(Beginning of Listed records)
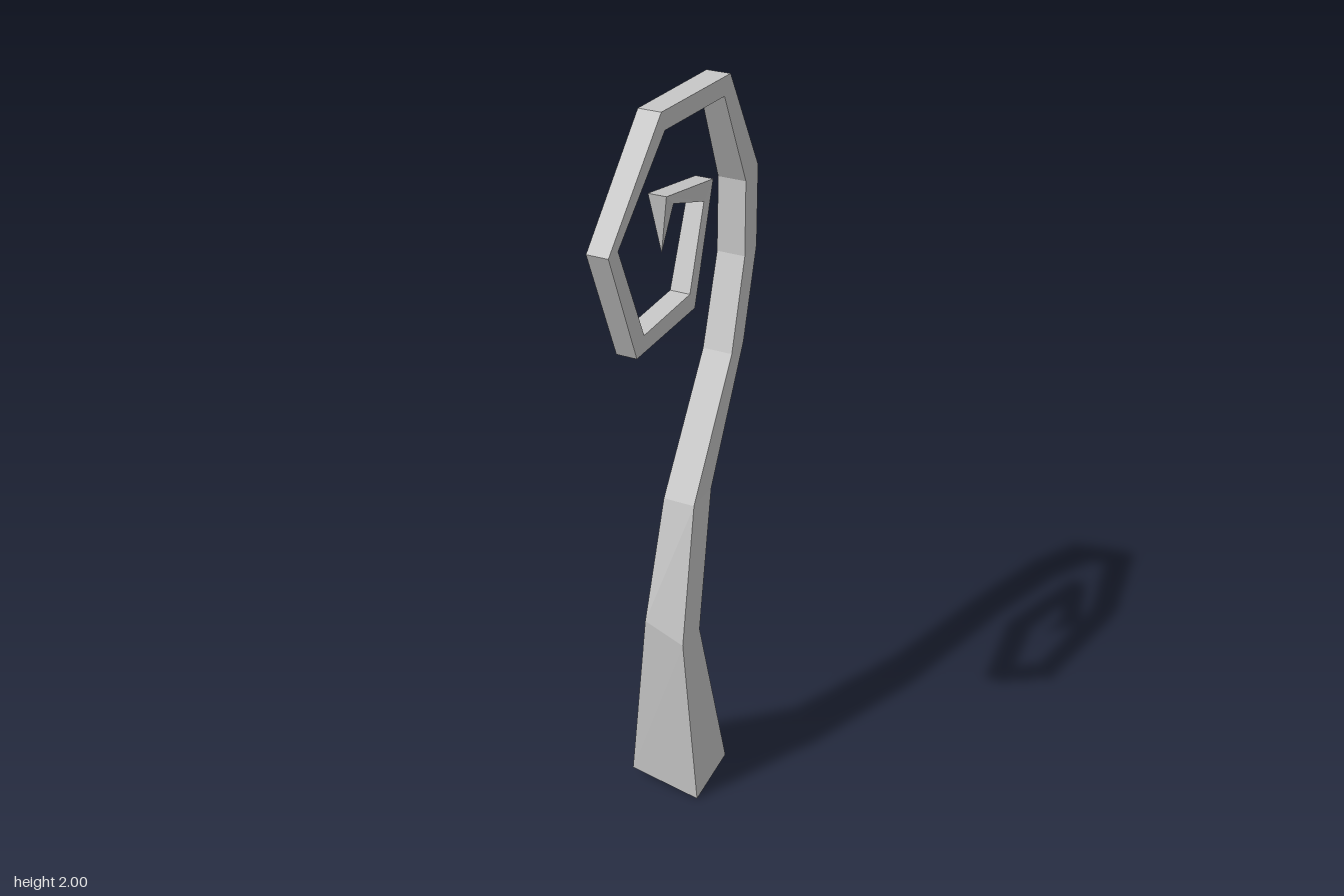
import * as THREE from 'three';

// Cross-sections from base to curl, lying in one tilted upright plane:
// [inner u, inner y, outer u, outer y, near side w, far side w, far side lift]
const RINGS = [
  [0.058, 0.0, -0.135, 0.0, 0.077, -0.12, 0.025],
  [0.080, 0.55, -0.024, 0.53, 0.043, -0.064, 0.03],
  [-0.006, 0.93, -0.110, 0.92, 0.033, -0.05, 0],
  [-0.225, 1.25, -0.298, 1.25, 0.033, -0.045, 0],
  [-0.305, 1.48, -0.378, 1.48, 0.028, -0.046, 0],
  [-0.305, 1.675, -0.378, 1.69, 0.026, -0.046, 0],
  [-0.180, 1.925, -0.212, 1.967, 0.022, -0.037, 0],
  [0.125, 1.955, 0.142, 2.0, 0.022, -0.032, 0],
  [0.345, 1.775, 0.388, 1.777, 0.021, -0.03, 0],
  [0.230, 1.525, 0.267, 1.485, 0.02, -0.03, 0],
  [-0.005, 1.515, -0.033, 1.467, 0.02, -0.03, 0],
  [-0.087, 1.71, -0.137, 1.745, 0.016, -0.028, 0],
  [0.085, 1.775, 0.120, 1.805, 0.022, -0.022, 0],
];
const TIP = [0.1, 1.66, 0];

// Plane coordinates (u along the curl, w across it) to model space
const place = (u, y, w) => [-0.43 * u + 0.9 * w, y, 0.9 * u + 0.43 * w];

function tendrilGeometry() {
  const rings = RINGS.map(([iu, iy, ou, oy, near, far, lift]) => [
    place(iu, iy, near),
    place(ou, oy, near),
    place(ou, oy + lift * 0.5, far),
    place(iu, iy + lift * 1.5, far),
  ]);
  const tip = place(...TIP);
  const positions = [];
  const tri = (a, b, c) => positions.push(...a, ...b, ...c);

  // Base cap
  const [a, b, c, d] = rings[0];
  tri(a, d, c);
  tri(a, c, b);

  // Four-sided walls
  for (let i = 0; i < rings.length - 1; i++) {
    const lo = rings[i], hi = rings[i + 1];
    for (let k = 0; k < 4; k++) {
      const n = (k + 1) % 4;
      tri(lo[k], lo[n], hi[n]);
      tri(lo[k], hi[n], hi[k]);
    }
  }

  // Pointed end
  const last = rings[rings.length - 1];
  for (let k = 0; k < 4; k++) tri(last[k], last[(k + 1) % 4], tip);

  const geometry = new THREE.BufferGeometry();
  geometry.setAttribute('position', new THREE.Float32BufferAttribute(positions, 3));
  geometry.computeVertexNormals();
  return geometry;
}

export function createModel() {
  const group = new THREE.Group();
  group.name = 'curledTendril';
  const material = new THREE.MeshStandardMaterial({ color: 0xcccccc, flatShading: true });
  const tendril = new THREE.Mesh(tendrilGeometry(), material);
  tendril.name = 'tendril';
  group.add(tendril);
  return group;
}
(End of Listed records)
### What to work on
In the answer, the data should reappear exactly, with no pictures.

### Reply to the exercise
import * as THREE from 'three';

// Cross-sections from base to curl, lying in one tilted upright plane:
// [inner u, inner y, outer u, outer y, near side w, far side w, far side lift]
const RINGS = [
  [0.058, 0.0, -0.135, 0.0, 0.077, -0.12, 0.025],
  [0.080, 0.55, -0.024, 0.53, 0.043, -0.064, 0.03],
  [-0.006, 0.93, -0.110, 0.92, 0.033, -0.05, 0],
  [-0.225, 1.25, -0.298, 1.25, 0.033, -0.045, 0],
  [-0.305, 1.48, -0.378, 1.48, 0.028, -0.046, 0],
  [-0.305, 1.675, -0.378, 1.69, 0.026, -0.046, 0],
  [-0.180, 1.925, -0.212, 1.967, 0.022, -0.037, 0],
  [0.125, 1.955, 0.142, 2.0, 0.022, -0.032, 0],
  [0.345, 1.775, 0.388, 1.777, 0.021, -0.03, 0],
  [0.230, 1.525, 0.267, 1.485, 0.02, -0.03, 0],
  [-0.005, 1.515, -0.033, 1.467, 0.02, -0.03, 0],
  [-0.087, 1.71, -0.137, 1.745, 0.016, -0.028, 0],
  [0.085, 1.775, 0.120, 1.805, 0.022, -0.022, 0],
];
const TIP = [0.1, 1.66, 0];

// Plane coordinates (u along the curl, w across it) to model space
const place = (u, y, w) => [-0.43 * u + 0.9 * w, y, 0.9 * u + 0.43 * w];

function tendrilGeometry() {
  const rings = RINGS.map(([iu, iy, ou, oy, near, far, lift]) => [
    place(iu, iy, near),
    place(ou, oy, near),
    place(ou, oy + lift * 0.5, far),
    place(iu, iy + lift * 1.5, far),
  ]);
  const tip = place(...TIP);
  const positions = [];
  const tri = (a, b, c) => positions.push(...a, ...b, ...c);

  // Base cap
  const [a, b, c, d] = rings[0];
  tri(a, d, c);
  tri(a, c, b);

  // Four-sided walls
  for (let i = 0; i < rings.length - 1; i++) {
    const lo = rings[i], hi = rings[i + 1];
    for (let k = 0; k < 4; k++) {
      const n = (k + 1) % 4;
      tri(lo[k], lo[n], hi[n]);
      tri(lo[k], hi[n], hi[k]);
    }
  }

  // Pointed end
  const last = rings[rings.length - 1];
  for (let k = 0; k < 4; k++) tri(last[k], last[(k + 1) % 4], tip);

  const geometry = new THREE.BufferGeometry();
  geometry.setAttribute('position', new THREE.Float32BufferAttribute(positions, 3));
  geometry.computeVertexNormals();
  return geometry;
}

export function createModel() {
  const group = new THREE.Group();
  group.name = 'curledTendril';
  const material = new THREE.MeshStandardMaterial({ color: 0xcccccc, flatShading: true });
  const tendril = new THREE.Mesh(tendrilGeometry(), material);
  tendril.name = 'tendril';
  group.add(tendril);
  return group;
}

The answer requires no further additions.